12th Annual Conference of the International Speech Communication Association

Florence, Italy
August 27-31. 2011

Vowel Context and Speaker Interactions Influencing Glottal Open Quotient and Formant Frequency Shifts in Physical Task Stress

Keith W. Godin, John H. L. Hansen

University of Texas at Dallas, USA

Physical task stress is known to affect the fundamental frequency of speech. This study of two American English vowels /IY/ and /AH/ investigates whether physical task stress affects the center frequencies of formants F1 and F2, and whether it affects the glottal open quotient, and whether these effects are different for different speakers, the different vowels, and two different vowel contexts. Formant center frequencies are measured from the acoustic waveform, and the glottal open quotient is measured from the electroglottograph signal. The study finds in general that the production of vowels is affected by physical task stress. In particular, the study finds that F1, F2, and the glottal open quotient are affected by physical task stress.
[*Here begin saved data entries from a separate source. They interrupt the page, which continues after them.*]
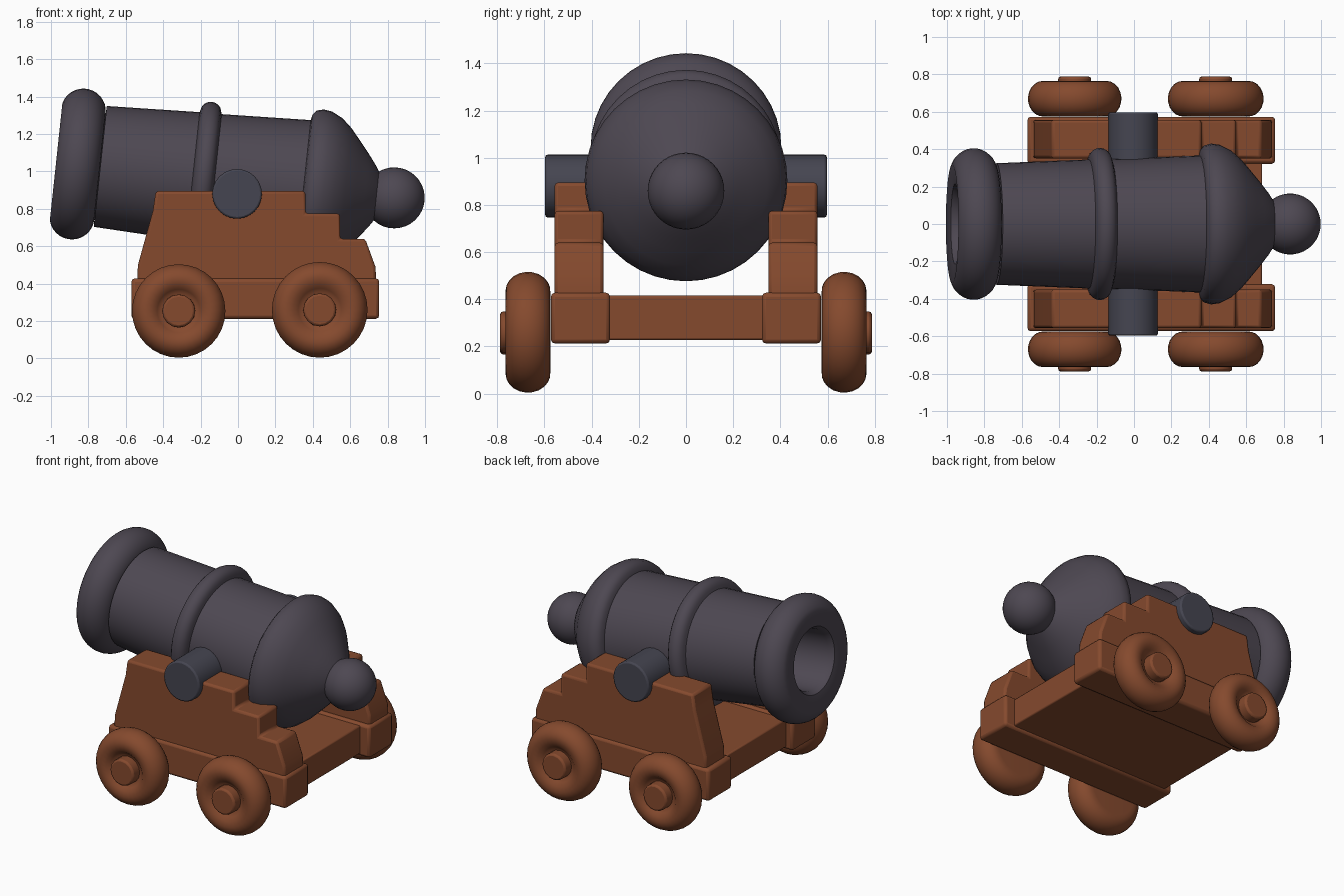
import bpy, bmesh, math
from mathutils import Matrix, Vector

if "Cube" in bpy.data.objects:
    bpy.data.objects.remove(bpy.data.objects["Cube"])


def material(name, rgb):
    m = bpy.data.materials.new(name)
    m.diffuse_color = (*rgb, 1)
    m.use_nodes = True
    m.node_tree.nodes["Principled BSDF"].inputs["Base Color"].default_value = m.diffuse_color
    return m


IRON = material("dark iron", (0.075, 0.064, 0.084))
PIN = material("blue grey iron", (0.060, 0.060, 0.082))
WOOD = material("brown wood", (0.235, 0.068, 0.027))


def finish(bm, name, mat, matrix=Matrix(), bevel=0, angle=40):
    bmesh.ops.transform(bm, matrix=matrix, verts=bm.verts)
    bmesh.ops.recalc_face_normals(bm, faces=bm.faces)
    me = bpy.data.meshes.new(name)
    bm.to_mesh(me)
    bm.free()
    ob = bpy.data.objects.new(name, me)
    bpy.context.collection.objects.link(ob)
    me.materials.append(mat)
    if bevel:
        b = ob.modifiers.new("soft edges", 'BEVEL')
        b.width, b.segments, b.limit_method = bevel, 2, 'ANGLE'
    bpy.ops.object.select_all(action='DESELECT')
    bpy.context.view_layer.objects.active = ob
    ob.select_set(True)
    bpy.ops.object.shade_smooth_by_angle(angle=math.radians(angle))
    return ob


def lathe(name, profile, matrix, mat, n=40, bevel=0):
    """Revolve (axial position, radius) points about local z."""
    bm = bmesh.new()
    vs = [bm.verts.new((r, 0, t)) for t, r in profile]
    es = [bm.edges.new(p) for p in zip(vs, vs[1:])]
    bmesh.ops.spin(bm, geom=vs + es, cent=(0, 0, 0), axis=(0, 0, 1),
                   angle=2 * math.pi, steps=n)
    bmesh.ops.remove_doubles(bm, verts=bm.verts, dist=1e-4)
    return finish(bm, name, mat, matrix, bevel)


def plank(name, outline, y0, y1, mat, bevel):
    """Extrude an x-z outline between two y values."""
    bm = bmesh.new()
    f = bm.faces.new([bm.verts.new((x, y0, z)) for x, z in outline])
    g = bmesh.ops.extrude_face_region(bm, geom=[f])
    bmesh.ops.translate(bm, vec=(0, y1 - y0, 0),
                        verts=[v for v in g['geom'] if isinstance(v, bmesh.types.BMVert)])
    return finish(bm, name, mat, bevel=bevel)


def rect(x0, x1, z0, z1):
    return [(x0, z0), (x1, z0), (x1, z1), (x0, z1)]


def arc(c, a, b, d0, d1, n=10):
    """Elliptical arc of (axial, radius) points, angles in degrees from +axis."""
    out = []
    for i in range(n + 1):
        w = math.radians(d0 + (d1 - d0) * i / n)
        out.append((c[0] + a * math.cos(w), c[1] + b * math.sin(w)))
    return out


# tilted barrel with bore, muzzle swell, middle band, breech dome and knob
axis = Vector((0.9943, 0, -0.1064))
tilt = Matrix.Translation((0, 0, 0.948)) @ axis.to_track_quat('Z', 'Y').to_matrix().to_4x4()
barrel = [(-0.45, 0), (-0.45, 0.19), (-0.93, 0.195), (-0.962, 0.215)]
barrel += arc((-0.862, 0.285), 0.12, 0.12, 165, 0, 14)
barrel += [(-0.74, 0.325), (-0.243, 0.345)]
barrel += arc((-0.184, 0.355), 0.055, 0.052, 170, 10, 8)
barrel += [(-0.125, 0.347), (0.352, 0.366), (0.358, 0.395), (0.378, 0.42)]
barrel += [(0.415, 0.43), (0.46, 0.424), (0.52, 0.394), (0.575, 0.345), (0.63, 0.28),
           (0.68, 0.22), (0.72, 0.168), (0.745, 0.13)]
barrel += arc((0.84, 0), 0.163, 0.163, 126, 0, 12)
# widen the muzzle ring to its full radius
barrel = [(t, 0.285 + (r - 0.285) * 1.0) for t, r in barrel]
lathe("barrel", barrel, tilt, IRON)

# trunnion pin through the barrel
for s, tag in ((-1, "front"), (1, "back")):
    side = Matrix.Translation((-0.005, 0, 0.88)) @ Matrix.Rotation(-s * math.pi / 2, 4, 'X')
    lathe("trunnion_" + tag, [(0.28, 0), (0.28, 0.133), (0.597, 0.133), (0.597, 0)],
          side, PIN, 24, 0.01)

# stepped cheeks on base beams
cheek = [(-0.54, 0.40), (-0.535, 0.50), (-0.455, 0.79), (-0.44, 0.895), (0.36, 0.895), (0.36, 0.775),
         (0.545, 0.775), (0.545, 0.64), (0.68, 0.64), (0.735, 0.49), (0.74, 0.40)]
for s, tag in ((-1, "front"), (1, "back")):
    plank("cheek_" + tag, cheek, s * 0.35, s * 0.557, WOOD, 0.015)
    plank("base_beam_" + tag, rect(-0.57, 0.755, 0.212, 0.428), s * 0.322, s * 0.573, WOOD, 0.018)

# floor between the beams
plank("floor", rect(-0.52, 0.685, 0.228, 0.415), -0.34, 0.34, WOOD, 0.008)

# four rounded wheels with hubs
for x, r, tag in ((-0.317, 0.25, "left"), (0.437, 0.256, "right")):
    for s, side in ((-1, "front"), (1, "back")):
        m = Matrix.Translation((x, 0, r + 0.004)) @ Matrix.Rotation(-s * math.pi / 2, 4, 'X')
        wheel = [(0.575, 0), (0.575, r - 0.09)]
        wheel += arc((0.67, r - 0.08), 0.095, 0.08, 170, 0, 10)
        wheel += [(0.758, r - 0.115), (0.738, 0.115), (0.722, 0.095), (0.715, 0)]
        lathe("wheel_%s_%s" % (side, tag), wheel, m, WOOD, 32)
        lathe("hub_%s_%s" % (side, tag), [(0.6, 0), (0.6, 0.09), (0.788, 0.088), (0.788, 0)],
              m, WOOD, 16, 0.012)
It also finds that the effects of stress on F1 vary for different speakers, and that the effects of stress on the glottal open quotient vary for different combinations of speaker and vowel.

Full Paper

Bibliographic reference.  Godin, Keith W. / Hansen, John H. L. (2011): "Vowel context and speaker interactions influencing glottal open quotient and formant frequency shifts in physical task stress", In INTERSPEECH-2011, 2945-2948.